Appendix: Mathematical Details

### Divergence of the Metric in Two Dimensions

Consider two-dimensional Euclidean space, for which $$d\rr = dx\,\xhat + dy\,\yhat$$ so that $${*}d\rr = dy\,\xhat - dx\,\yhat$$ and clearly $$d{*}d\rr = \zero \label{metricdiv}$$

This computation shows that (\ref{metricdiv}) must in fact hold in flat space in any signature.
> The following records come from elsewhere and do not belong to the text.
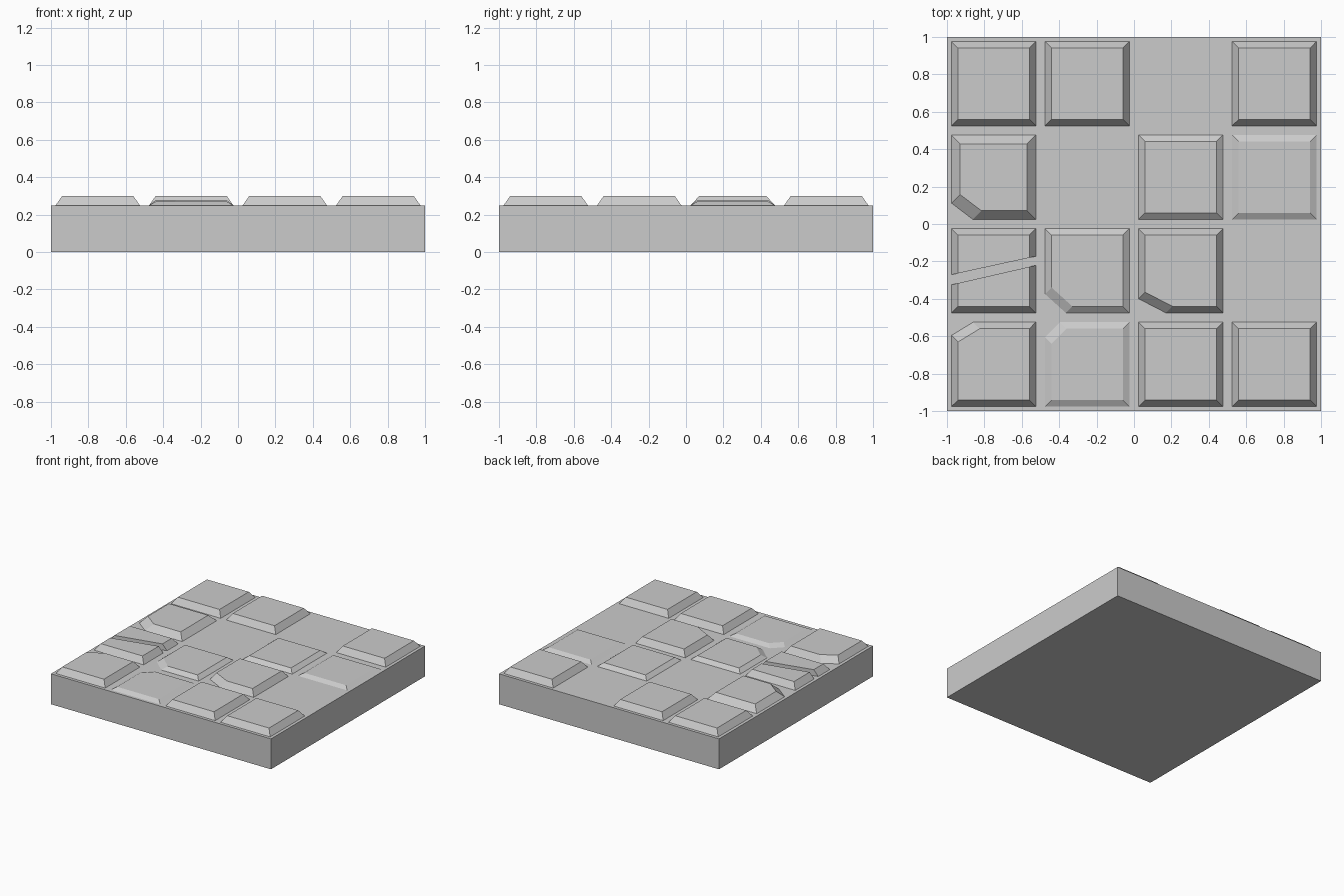
import bpy, bmesh
from mathutils import Vector

if "Cube" in bpy.data.objects:
    bpy.data.objects.remove(bpy.data.objects["Cube"])

BASE_Z = 0.25   # top of the slab
HALF = 0.225    # half width of a tile


def add_object(name, bm):
    bmesh.ops.recalc_face_normals(bm, faces=bm.faces[:])
    mesh = bpy.data.meshes.new(name)
    bm.to_mesh(mesh)
    bm.free()
    obj = bpy.data.objects.new(name, mesh)
    bpy.context.collection.objects.link(obj)
    return obj


def outline(cx, cy, half, chip):
    # square outline, optionally with one left-hand corner cut away
    pts = []
    for sx, sy in ((-1, -1), (1, -1), (1, 1), (-1, 1)):
        x, y = cx + sx * half, cy + sy * half
        if chip and sx < 0 and sy == chip[0]:
            a, b = (x, y - sy * chip[2]), (x + chip[1], y)
            pts += [a, b] if sy < 0 else [b, a]
        else:
            pts.append((x, y))
    return pts


def tile(name, cx, cy, height=0.05, inset=0.035, chip=None, cut=None):
    bm = bmesh.new()
    low, high = [[bm.verts.new((x, y, z)) for x, y in outline(cx, cy, h, chip)]
                 for h, z in ((HALF, BASE_Z), (HALF - inset, BASE_Z + height))]
    bm.faces.new(low[::-1])
    bm.faces.new(high)
    n = len(low)
    for i in range(n):
        j = (i + 1) % n
        bm.faces.new((low[i], low[j], high[j], high[i]))
    if cut:
        # keep one side of a straight vertical crack
        p, q, keep = cut
        d = Vector((q[0] - p[0], q[1] - p[1], 0))
        normal = Vector((d.y, -d.x, 0)) * keep
        res = bmesh.ops.bisect_plane(bm, geom=bm.verts[:] + bm.edges[:] + bm.faces[:],
                                     plane_co=(p[0], p[1], 0), plane_no=normal,
                                     clear_outer=True)
        edges = [e for e in res["geom_cut"] if isinstance(e, bmesh.types.BMEdge)]
        bmesh.ops.contextual_create(bm, geom=edges)
    return add_object(name, bm)


# Base slab
bm = bmesh.new()
bmesh.ops.create_cube(bm, size=1)
bmesh.ops.scale(bm, vec=(2, 2, BASE_Z), verts=bm.verts[:])
bmesh.ops.translate(bm, vec=(0, 0, BASE_Z / 2), verts=bm.verts[:])
add_object("base_slab", bm)

# Whole tiles
for x, y in ((-0.75, 0.75), (-0.25, 0.75), (0.75, 0.75), (0.25, -0.75), (0.75, -0.75)):
    tile("tile", x, y)

# Worn, sunken tiles
tile("low_tile", 0.25, 0.25, height=0.028)
tile("low_tile", 0.75, 0.25, height=0.02)

# Tiles with a broken corner: chip = (side in y, x length, y length)
tile("chipped_tile", -0.75, 0.25, inset=0.046, chip=(-1, 0.113, 0.086))
tile("chipped_tile", 0.25, -0.25, chip=(-1, 0.145, 0.075))
tile("chipped_tile", -0.75, -0.75, chip=(1, 0.115, 0.07))
tile("low_chipped_tile", -0.25, -0.25, height=0.028, chip=(-1, 0.11, 0.10))
tile("low_chipped_tile", -0.25, -0.75, height=0.02, chip=(1, 0.08, 0.08))

# Cracked tile in two pieces
tile("cracked_tile_upper", -0.75, -0.25, cut=((-0.97, -0.27), (-0.53, -0.174), 1))
tile("cracked_tile_lower", -0.75, -0.25, cut=((-0.97, -0.323), (-0.53, -0.222), -1))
We check this explicitly in polar coordinates, for which $$d\rr = dr\,\rhat + r\,d\phi\,\phat$$ so that $${*}d\rr = r\,d\phi\,\rhat - dr\,\phat$$ and we compute \begin{align} d{*}d\rr &= dr\wedge d\phi\,\rhat - r\,d\phi\wedge d\rhat + dr\wedge d\phat \nonumber\\ &= dr\wedge d\phi\,\rhat + r\,d\phi\wedge d\phi\,\phat - dr\wedge d\phi\,\rhat \nonumber\\ &= \zero \end{align} as expected.
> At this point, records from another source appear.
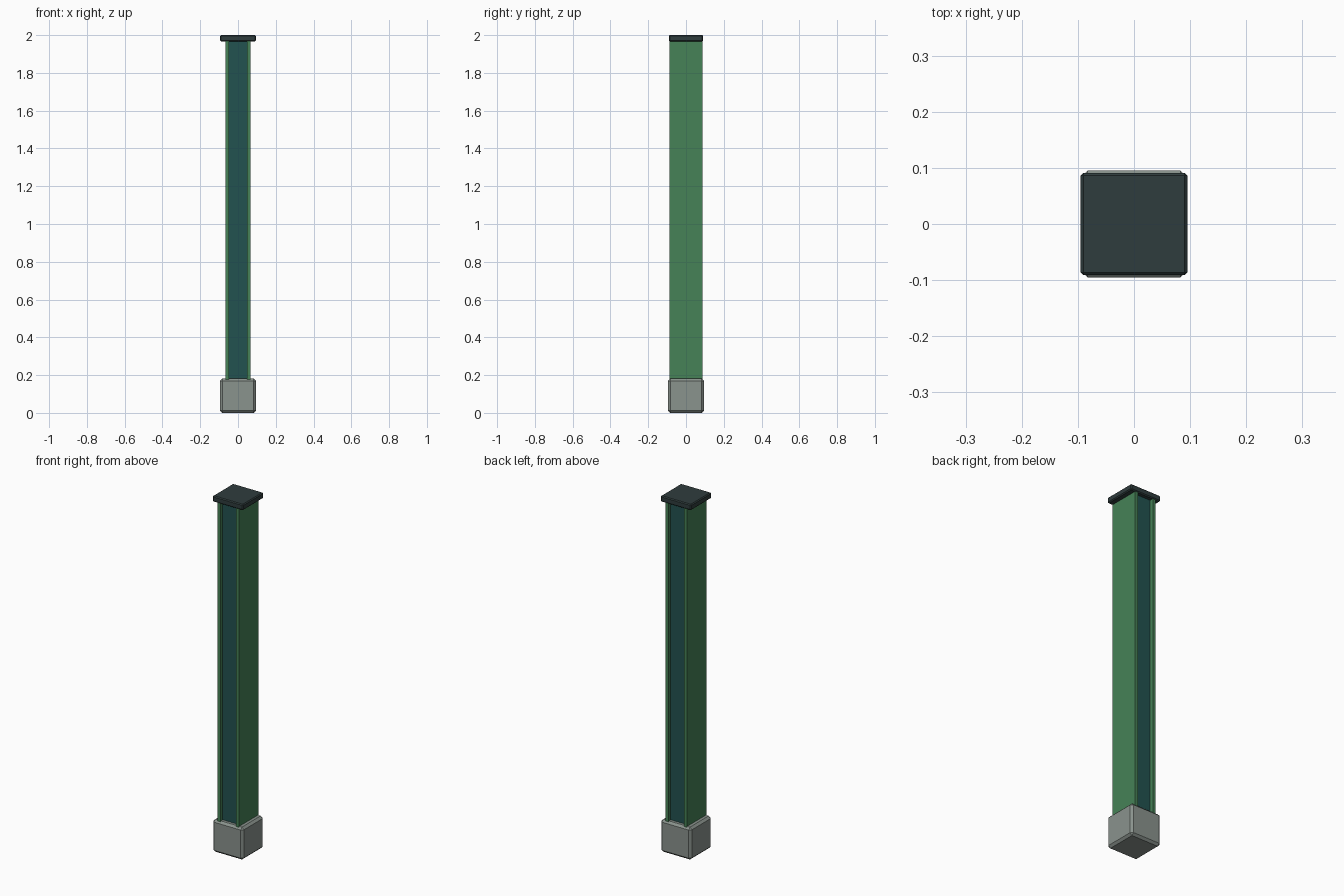
import bpy
import bmesh

default = bpy.data.objects.get("Cube")
if default:
    bpy.data.objects.remove(default, do_unlink=True)


def linear(c):
    c /= 255
    return c / 12.92 if c <= 0.04045 else ((c + 0.055) / 1.055) ** 2.4


def material(name, r, g, b):
    mat = bpy.data.materials.new(name)
    mat.use_nodes = True
    colour = (linear(r), linear(g), linear(b), 1)
    mat.diffuse_color = colour
    mat.node_tree.nodes["Principled BSDF"].inputs["Base Color"].default_value = colour
    return mat


def box(name, x, y, z, mat, chamfer=0):
    """Box given by its (low, high) extents, with optional flat chamfers."""
    bm = bmesh.new()
    bmesh.ops.create_cube(bm, size=1)
    for v in bm.verts:
        v.co = [(lo + hi) / 2 + c * (hi - lo) for c, (lo, hi) in zip(v.co, (x, y, z))]
    if chamfer:
        bmesh.ops.bevel(bm, geom=bm.edges[:], offset=chamfer, segments=1,
                        affect='EDGES', profile=0.5)
    mesh = bpy.data.meshes.new(name)
    bm.to_mesh(mesh)
    bm.free()
    mesh.materials.append(mat)
    obj = bpy.data.objects.new(name, mesh)
    bpy.context.collection.objects.link(obj)
    return obj


grey = material("concrete grey", 138, 147, 141)
green = material("post green", 70, 130, 87)
teal = material("panel teal", 34, 82, 80)
dark = material("cap charcoal", 47, 60, 61)

BASE_TOP, CAP_BOTTOM = 0.182, 1.967
shaft = (BASE_TOP - 0.02, CAP_BOTTOM + 0.01)

# Footing block
box("footing", (-0.095, 0.095), (-0.095, 0.095), (0, BASE_TOP), grey, 0.012)

# Side flanges with the recessed core between them
for name, lo, hi in (("left_flange", 0.048, 0.066), ("right_flange", -0.066, -0.048)):
    box(name, (lo, hi), (-0.087, 0.087), shaft, green)
box("core_panel", (-0.048, 0.048), (-0.067, 0.067), shaft, teal)

# Cap plate
box("cap", (-0.095, 0.095), (-0.091, 0.091), (CAP_BOTTOM, 2), dark, 0.005)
A similar computation shows that (\ref{metricdiv}) holds in any two-dimensional geometry. We have $$d\rr = \sigma^i \,\ee_i$$ so that $${*}d\rr = {*}\sigma^i \,\ee_i = \epsilon^i{}_j \,\sigma^j \,\ee_i$$ and we compute \begin{align} d{*}d\rr &= \epsilon^i{}_j \,d\sigma^j \,\ee_i - \epsilon^i{}_j \,\sigma^j\wedge d\ee_i \nonumber\\ &= -\epsilon^i{}_j \,\omega^j{}_k\wedge\sigma^k \,\ee_i - \epsilon^i{}_j \,\sigma^j\wedge\omega^k{}_i\,\ee_k \nonumber\\ &= -\sum\limits_{ij} \left( \epsilon^i{}_j \,\omega^j{}_i\wedge\sigma^i \,\ee_i + \epsilon^i{}_j \,\sigma^j\wedge\omega^j{}_i\,\ee_j \right) \nonumber\\ &= -\sum\limits_{ij} \left( \epsilon^i{}_j \,\omega^j{}_i\wedge\sigma^i \,\ee_i + \epsilon^j{}_i \,\sigma^i\wedge\omega^i{}_j\,\ee_i \right) \nonumber\\ &= -\sum\limits_{ij} \left( \epsilon^i{}_j \,\omega^j{}_i\wedge\sigma^i \,\ee_i + \epsilon^i{}_j \,\sigma^i\wedge\omega^j{}_i\,\ee_i \right) \nonumber\\ &= \zero \end{align} where we have used the fact that $$\epsilon^i{}_j\,\omega^j{}_i = \epsilon^j{}_i\,\omega^i{}_j \qquad\hbox{(no sum)}$$ for each value of $i$ and $j$.

A similar computation can be done in any dimension; the divergence of the metric always vanishes, that is, (\ref{metricdiv}) is always true.